**What you will do:**
Can you retype every record below exactly as written?

(Extracted records)
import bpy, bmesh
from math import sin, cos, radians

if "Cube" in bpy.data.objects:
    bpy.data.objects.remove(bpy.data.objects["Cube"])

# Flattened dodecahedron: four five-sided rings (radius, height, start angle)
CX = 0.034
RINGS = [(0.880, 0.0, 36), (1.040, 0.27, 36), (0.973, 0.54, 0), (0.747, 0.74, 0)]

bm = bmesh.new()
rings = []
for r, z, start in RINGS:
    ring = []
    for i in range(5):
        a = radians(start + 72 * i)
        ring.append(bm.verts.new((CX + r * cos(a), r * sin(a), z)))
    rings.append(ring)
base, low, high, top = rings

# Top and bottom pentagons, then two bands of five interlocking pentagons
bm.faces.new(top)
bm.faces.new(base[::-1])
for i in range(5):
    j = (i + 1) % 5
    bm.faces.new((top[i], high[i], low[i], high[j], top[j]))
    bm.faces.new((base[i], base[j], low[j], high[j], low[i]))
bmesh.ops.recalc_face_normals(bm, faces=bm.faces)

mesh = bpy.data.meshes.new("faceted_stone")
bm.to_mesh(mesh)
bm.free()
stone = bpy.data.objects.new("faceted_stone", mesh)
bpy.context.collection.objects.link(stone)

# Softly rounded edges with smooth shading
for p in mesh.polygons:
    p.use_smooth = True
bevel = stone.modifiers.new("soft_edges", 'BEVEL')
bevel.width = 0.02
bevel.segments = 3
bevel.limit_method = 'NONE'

**Output of the task:**
import bpy, bmesh
from math import sin, cos, radians

if "Cube" in bpy.data.objects:
    bpy.data.objects.remove(bpy.data.objects["Cube"])

# Flattened dodecahedron: four five-sided rings (radius, height, start angle)
CX = 0.034
RINGS = [(0.880, 0.0, 36), (1.040, 0.27, 36), (0.973, 0.54, 0), (0.747, 0.74, 0)]

bm = bmesh.new()
rings = []
for r, z, start in RINGS:
    ring = []
    for i in range(5):
        a = radians(start + 72 * i)
        ring.append(bm.verts.new((CX + r * cos(a), r * sin(a), z)))
    rings.append(ring)
base, low, high, top = rings

# Top and bottom pentagons, then two bands of five interlocking pentagons
bm.faces.new(top)
bm.faces.new(base[::-1])
for i in range(5):
    j = (i + 1) % 5
    bm.faces.new((top[i], high[i], low[i], high[j], top[j]))
    bm.faces.new((base[i], base[j], low[j], high[j], low[i]))
bmesh.ops.recalc_face_normals(bm, faces=bm.faces)

mesh = bpy.data.meshes.new("faceted_stone")
bm.to_mesh(mesh)
bm.free()
stone = bpy.data.objects.new("faceted_stone", mesh)
bpy.context.collection.objects.link(stone)

# Softly rounded edges with smooth shading
for p in mesh.polygons:
    p.use_smooth = True
bevel = stone.modifiers.new("soft_edges", 'BEVEL')
bevel.width = 0.02
bevel.segments = 3
bevel.limit_method = 'NONE'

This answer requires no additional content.